Superior Debates PTO Allowance For Employees Who COVID-Quarantine
The COVID-19 Pandemic brought a lot of changes to many different avenues of our lives; some of those changes were temporary in nature while others have become more-permanent.
One of those temporary changes might become a little more permanent for City of Superior employees.
A proposal made by Superior Mayor Jim Paine would change the way that the city treats the necessary, mandated time off that employees would need to take for a quarantine period. When the COVID-19 Pandemic began, the city quickly moved to allow infected employees to quarantine at home while still getting paid for their time. According to the details shared in an article in the Superior Telegram [paywall], those quarantining employees didn't need to utilize their Personal Time Off (PTO); they were "simply paid their regular wage", "at times for up to two weeks".
That procedure was set in place by the State of Emergency that was declared by the city. The emergency declaration ended on June 1, 2021 and with it also went the variance for what to do about employees, quarantine, wages, and PTO.
To rectify the situation, Paine has submitted a series of proposals that would specifically address the situation. He explains:
"It always bothered me that we were requiring people to take PTO. There were some instances where people didn't have enough PTO to cover [a necessary quarantine]."
Here is a run-down of the five proposals that Mayor Jim Paine is looking to have the city implement:
- Employees with a documented positive case of COVID-19 would be placed on administrative leave for up to five days following the infection.
- Quarantines lasting longer than five days would require the use of PTO or unpaid time.
- Subsequent infections would require the use of PTO or unpaid time.
- Employees that can document a case of COVID-19 between June 1, 2021 and the time the policy is adopted could be credited for up to five days of PTO.
- All policies expire at Midnight on December 31, 2022.
It's worth nothing that last proposal - which wouldn't make the changes permanent (i.e. they would have a "sunset"; any extension would need to be re-addressed at that time).

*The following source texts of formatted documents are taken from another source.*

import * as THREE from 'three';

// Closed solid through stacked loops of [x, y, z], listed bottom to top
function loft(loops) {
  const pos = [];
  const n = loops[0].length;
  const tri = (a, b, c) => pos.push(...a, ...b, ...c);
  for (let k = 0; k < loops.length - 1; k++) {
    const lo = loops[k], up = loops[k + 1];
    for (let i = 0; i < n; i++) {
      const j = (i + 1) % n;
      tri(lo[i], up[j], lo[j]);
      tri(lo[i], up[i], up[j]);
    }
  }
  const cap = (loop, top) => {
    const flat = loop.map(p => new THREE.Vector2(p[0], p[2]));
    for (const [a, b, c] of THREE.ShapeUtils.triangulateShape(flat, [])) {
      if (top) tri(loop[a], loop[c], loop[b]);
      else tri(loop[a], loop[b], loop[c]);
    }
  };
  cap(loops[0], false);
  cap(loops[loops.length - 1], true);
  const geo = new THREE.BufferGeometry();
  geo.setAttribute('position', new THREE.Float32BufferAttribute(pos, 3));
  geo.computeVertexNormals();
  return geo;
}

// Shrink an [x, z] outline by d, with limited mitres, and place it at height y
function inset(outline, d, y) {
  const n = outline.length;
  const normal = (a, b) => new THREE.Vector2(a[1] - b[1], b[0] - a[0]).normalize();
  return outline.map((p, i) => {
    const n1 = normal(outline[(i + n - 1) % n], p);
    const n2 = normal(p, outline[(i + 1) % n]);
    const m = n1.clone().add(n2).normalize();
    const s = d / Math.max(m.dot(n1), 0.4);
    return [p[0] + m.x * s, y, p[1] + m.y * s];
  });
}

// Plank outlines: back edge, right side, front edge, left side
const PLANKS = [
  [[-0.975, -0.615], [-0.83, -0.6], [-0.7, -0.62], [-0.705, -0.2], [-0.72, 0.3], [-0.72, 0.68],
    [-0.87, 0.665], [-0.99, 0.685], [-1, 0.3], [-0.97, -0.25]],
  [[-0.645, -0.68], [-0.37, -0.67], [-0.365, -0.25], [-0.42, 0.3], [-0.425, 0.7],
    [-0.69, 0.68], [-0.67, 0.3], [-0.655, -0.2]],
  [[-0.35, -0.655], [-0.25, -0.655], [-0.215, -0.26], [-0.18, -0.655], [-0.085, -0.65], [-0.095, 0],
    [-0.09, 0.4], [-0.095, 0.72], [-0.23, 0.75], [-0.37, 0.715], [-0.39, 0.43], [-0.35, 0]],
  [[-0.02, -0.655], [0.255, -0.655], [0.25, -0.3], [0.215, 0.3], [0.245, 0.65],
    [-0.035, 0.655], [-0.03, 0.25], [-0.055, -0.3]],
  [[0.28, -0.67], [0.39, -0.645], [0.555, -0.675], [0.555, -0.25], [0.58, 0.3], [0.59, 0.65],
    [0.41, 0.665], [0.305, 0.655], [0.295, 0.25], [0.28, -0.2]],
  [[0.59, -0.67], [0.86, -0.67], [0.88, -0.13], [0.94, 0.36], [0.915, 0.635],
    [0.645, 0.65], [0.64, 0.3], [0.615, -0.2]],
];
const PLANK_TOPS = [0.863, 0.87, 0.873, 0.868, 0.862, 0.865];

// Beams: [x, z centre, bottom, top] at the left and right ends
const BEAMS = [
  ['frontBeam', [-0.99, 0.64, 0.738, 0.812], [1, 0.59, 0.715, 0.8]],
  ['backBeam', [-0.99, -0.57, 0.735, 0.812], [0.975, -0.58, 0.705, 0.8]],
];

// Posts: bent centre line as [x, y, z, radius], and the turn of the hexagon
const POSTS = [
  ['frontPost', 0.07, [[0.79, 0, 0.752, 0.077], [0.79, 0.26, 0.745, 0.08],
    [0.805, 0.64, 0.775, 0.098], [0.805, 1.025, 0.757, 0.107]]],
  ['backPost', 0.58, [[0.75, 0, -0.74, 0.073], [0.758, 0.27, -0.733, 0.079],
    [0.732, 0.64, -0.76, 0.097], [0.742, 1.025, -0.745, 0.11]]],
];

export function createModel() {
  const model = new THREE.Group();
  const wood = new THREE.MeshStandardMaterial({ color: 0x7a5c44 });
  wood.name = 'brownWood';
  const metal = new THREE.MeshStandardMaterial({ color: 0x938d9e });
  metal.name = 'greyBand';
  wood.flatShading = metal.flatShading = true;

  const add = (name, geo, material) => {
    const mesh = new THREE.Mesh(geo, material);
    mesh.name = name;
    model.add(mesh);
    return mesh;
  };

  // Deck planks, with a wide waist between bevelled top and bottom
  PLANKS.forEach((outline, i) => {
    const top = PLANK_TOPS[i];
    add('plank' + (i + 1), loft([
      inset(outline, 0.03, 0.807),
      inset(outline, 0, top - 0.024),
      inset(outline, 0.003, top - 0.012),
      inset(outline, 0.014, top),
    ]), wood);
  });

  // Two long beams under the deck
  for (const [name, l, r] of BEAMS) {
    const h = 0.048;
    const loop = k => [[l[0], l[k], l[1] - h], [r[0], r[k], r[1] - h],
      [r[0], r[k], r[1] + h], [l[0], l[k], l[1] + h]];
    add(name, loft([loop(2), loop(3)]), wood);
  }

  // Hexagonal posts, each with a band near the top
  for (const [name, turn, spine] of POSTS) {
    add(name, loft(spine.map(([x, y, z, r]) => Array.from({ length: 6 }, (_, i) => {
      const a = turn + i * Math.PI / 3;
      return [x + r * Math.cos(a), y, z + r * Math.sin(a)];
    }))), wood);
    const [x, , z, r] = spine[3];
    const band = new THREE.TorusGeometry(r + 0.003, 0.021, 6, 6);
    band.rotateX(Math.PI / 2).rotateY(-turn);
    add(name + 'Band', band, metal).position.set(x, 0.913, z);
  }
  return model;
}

Superior Mayor Jim Paine's proposals were submitted to the Human Resources Committee for review.